## Problem requirements
Please reproduce the data exactly, though every picture must stay out.

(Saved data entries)
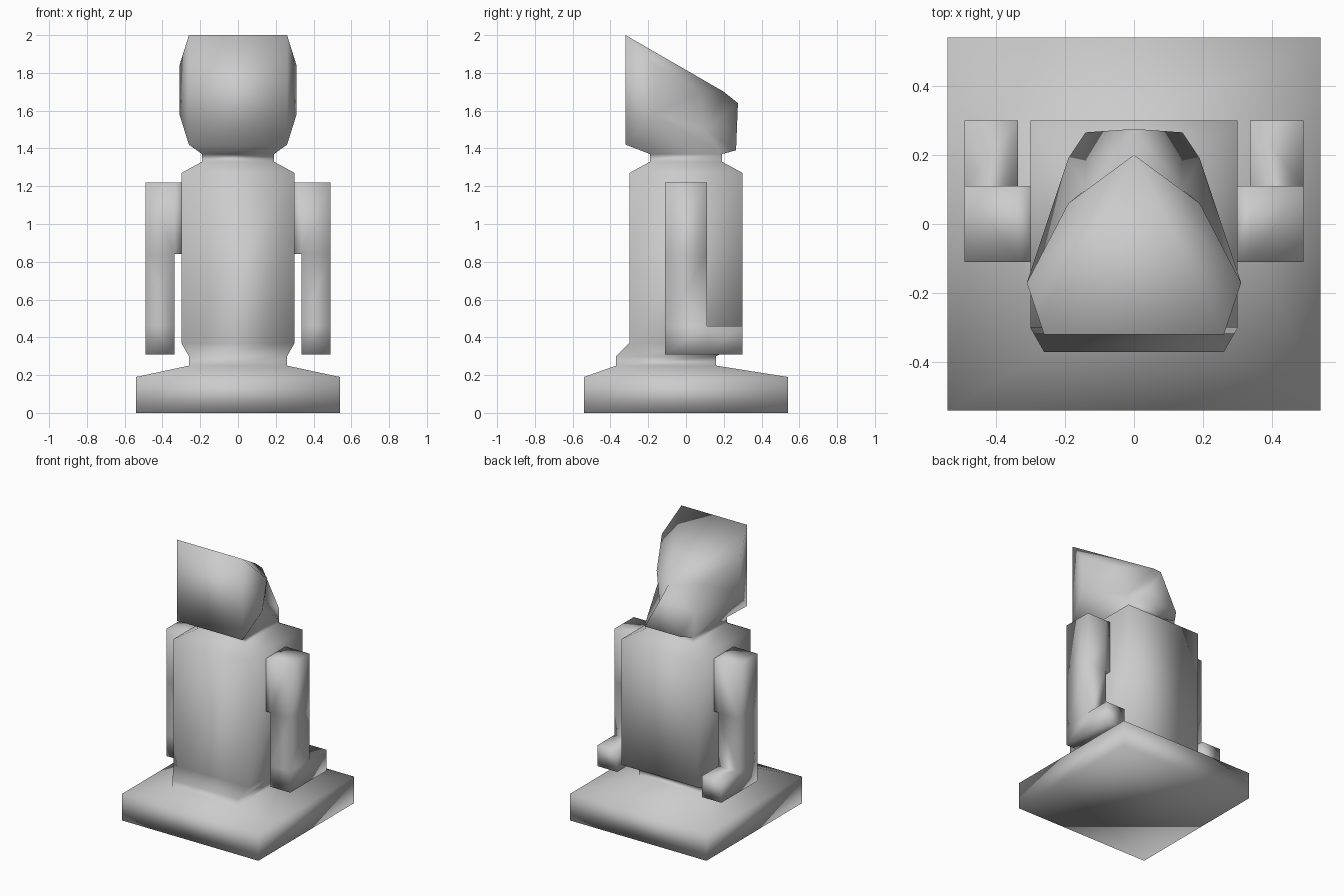
import bpy
import bmesh

cube = bpy.data.objects.get("Cube")
if cube:
    bpy.data.objects.remove(cube, do_unlink=True)

# One plain stone colour
stone = bpy.data.materials.new("stone_grey")
stone.use_nodes = True
GREY = (0.6, 0.6, 0.6, 1)
stone.diffuse_color = GREY
stone.node_tree.nodes["Principled BSDF"].inputs["Base Color"].default_value = GREY


def ring(bm, x0, x1, y0, y1, z):
    return [bm.verts.new(p) for p in ((x0, y0, z), (x1, y0, z), (x1, y1, z), (x0, y1, z))]


def bridge(bm, rings):
    """Join successive four-cornered rings with walls."""
    for a, b in zip(rings, rings[1:]):
        for i in range(4):
            j = (i + 1) % 4
            bm.faces.new((a[i], a[j], b[j], b[i]))


def finish(bm, name):
    bmesh.ops.recalc_face_normals(bm, faces=bm.faces)
    mesh = bpy.data.meshes.new(name)
    bm.to_mesh(mesh)
    bm.free()
    mesh.materials.append(stone)
    for poly in mesh.polygons:
        poly.use_smooth = True
    obj = bpy.data.objects.new(name, mesh)
    bpy.context.collection.objects.link(obj)
    return obj


# Plinth, torso and neck as a stack of rings: half width, front, back, height
bm = bmesh.new()
profile = [
    (0.54, -0.54, 0.54, 0), (0.54, -0.54, 0.54, 0.19),
    (0.26, -0.37, 0.16, 0.25), (0.26, -0.37, 0.16, 0.30),
    (0.30, -0.30, 0.30, 0.37), (0.30, -0.30, 0.30, 1.27),
    (0.19, -0.19, 0.19, 1.33), (0.19, -0.19, 0.19, 1.37),
]
rings = [ring(bm, -w, w, f, b, z) for w, f, b, z in profile]
bridge(bm, rings)
bm.faces.new(rings[0])

# Head: paired corner points, lower case marks the mirrored side
points = {
    "A": (0.26, -0.32, 2.0),    # crest
    "B": (0.31, -0.17, 1.84),   # upper temple
    "C": (0.19, 0.06, 1.70),    # brow end
    "E": (0.31, -0.17, 1.58),   # lower temple
    "F": (0.26, -0.32, 1.42),   # nape
    "G": (0.14, 0.10, 1.50),    # cheek hollow
    "H": (0.14, 0.265, 1.39),   # snout base
}
v = {}
for key, (x, y, z) in points.items():
    v[key] = bm.verts.new((x, y, z))
    v[key.lower()] = bm.verts.new((-x, y, z))
v["D"] = v["d"] = bm.verts.new((0, 0.20, 1.70))     # brow centre
v["N"] = v["n"] = bm.verts.new((0, 0.275, 1.64))    # snout tip
v["p"], v["P"], v["Q"], v["q"] = rings[-1]          # neck corners

for face in ("ADB", "BDC", "ABEF", "BCE", "CGE", "CDG", "DNG", "NHG", "GHQ", "EGQ", "EQPF"):
    for word in (face, face.lower()):
        bm.faces.new([v[c] for c in word])
for face in ("AaD", "AafF", "NHh", "HhqQ", "FfpP"):
    bm.faces.new([v[c] for c in face])
finish(bm, "body_and_head")


# Arms: stacked segments with the hand and shoulder pulled out of the sides
def make_arm(name, side):
    bm = bmesh.new()
    inner, outer = 0.335 * side, 0.49 * side
    levels = [ring(bm, inner, outer, -0.11, 0.11, z) for z in (0.31, 0.46, 0.84, 1.22)]
    bridge(bm, levels)
    bm.faces.new(levels[0])
    bm.faces.new(levels[-1])
    hand = next(f for f in bm.faces if f.calc_center_median().y > 0.1
                and f.calc_center_median().z < 0.46)
    shoulder = next(f for f in bm.faces if abs(f.calc_center_median().x - inner) < 0.01
                    and 0.84 < f.calc_center_median().z < 1.2)
    for face, offset in ((hand, (0, 0.19, 0)), (shoulder, (-0.04 * side, 0, 0))):
        new = bmesh.ops.extrude_discrete_faces(bm, faces=[face])["faces"][0]
        bmesh.ops.translate(bm, verts=new.verts, vec=offset)
    finish(bm, name)


make_arm("left_arm", 1)
make_arm("right_arm", -1)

## The answer
import bpy
import bmesh

cube = bpy.data.objects.get("Cube")
if cube:
    bpy.data.objects.remove(cube, do_unlink=True)

# One plain stone colour
stone = bpy.data.materials.new("stone_grey")
stone.use_nodes = True
GREY = (0.6, 0.6, 0.6, 1)
stone.diffuse_color = GREY
stone.node_tree.nodes["Principled BSDF"].inputs["Base Color"].default_value = GREY


def ring(bm, x0, x1, y0, y1, z):
    return [bm.verts.new(p) for p in ((x0, y0, z), (x1, y0, z), (x1, y1, z), (x0, y1, z))]


def bridge(bm, rings):
    """Join successive four-cornered rings with walls."""
    for a, b in zip(rings, rings[1:]):
        for i in range(4):
            j = (i + 1) % 4
            bm.faces.new((a[i], a[j], b[j], b[i]))


def finish(bm, name):
    bmesh.ops.recalc_face_normals(bm, faces=bm.faces)
    mesh = bpy.data.meshes.new(name)
    bm.to_mesh(mesh)
    bm.free()
    mesh.materials.append(stone)
    for poly in mesh.polygons:
        poly.use_smooth = True
    obj = bpy.data.objects.new(name, mesh)
    bpy.context.collection.objects.link(obj)
    return obj


# Plinth, torso and neck as a stack of rings: half width, front, back, height
bm = bmesh.new()
profile = [
    (0.54, -0.54, 0.54, 0), (0.54, -0.54, 0.54, 0.19),
    (0.26, -0.37, 0.16, 0.25), (0.26, -0.37, 0.16, 0.30),
    (0.30, -0.30, 0.30, 0.37), (0.30, -0.30, 0.30, 1.27),
    (0.19, -0.19, 0.19, 1.33), (0.19, -0.19, 0.19, 1.37),
]
rings = [ring(bm, -w, w, f, b, z) for w, f, b, z in profile]
bridge(bm, rings)
bm.faces.new(rings[0])

# Head: paired corner points, lower case marks the mirrored side
points = {
    "A": (0.26, -0.32, 2.0),    # crest
    "B": (0.31, -0.17, 1.84),   # upper temple
    "C": (0.19, 0.06, 1.70),    # brow end
    "E": (0.31, -0.17, 1.58),   # lower temple
    "F": (0.26, -0.32, 1.42),   # nape
    "G": (0.14, 0.10, 1.50),    # cheek hollow
    "H": (0.14, 0.265, 1.39),   # snout base
}
v = {}
for key, (x, y, z) in points.items():
    v[key] = bm.verts.new((x, y, z))
    v[key.lower()] = bm.verts.new((-x, y, z))
v["D"] = v["d"] = bm.verts.new((0, 0.20, 1.70))     # brow centre
v["N"] = v["n"] = bm.verts.new((0, 0.275, 1.64))    # snout tip
v["p"], v["P"], v["Q"], v["q"] = rings[-1]          # neck corners

for face in ("ADB", "BDC", "ABEF", "BCE", "CGE", "CDG", "DNG", "NHG", "GHQ", "EGQ", "EQPF"):
    for word in (face, face.lower()):
        bm.faces.new([v[c] for c in word])
for face in ("AaD", "AafF", "NHh", "HhqQ", "FfpP"):
    bm.faces.new([v[c] for c in face])
finish(bm, "body_and_head")


# Arms: stacked segments with the hand and shoulder pulled out of the sides
def make_arm(name, side):
    bm = bmesh.new()
    inner, outer = 0.335 * side, 0.49 * side
    levels = [ring(bm, inner, outer, -0.11, 0.11, z) for z in (0.31, 0.46, 0.84, 1.22)]
    bridge(bm, levels)
    bm.faces.new(levels[0])
    bm.faces.new(levels[-1])
    hand = next(f for f in bm.faces if f.calc_center_median().y > 0.1
                and f.calc_center_median().z < 0.46)
    shoulder = next(f for f in bm.faces if abs(f.calc_center_median().x - inner) < 0.01
                    and 0.84 < f.calc_center_median().z < 1.2)
    for face, offset in ((hand, (0, 0.19, 0)), (shoulder, (-0.04 * side, 0, 0))):
        new = bmesh.ops.extrude_discrete_faces(bm, faces=[face])["faces"][0]
        bmesh.ops.translate(bm, verts=new.verts, vec=offset)
    finish(bm, name)


make_arm("left_arm", 1)
make_arm("right_arm", -1)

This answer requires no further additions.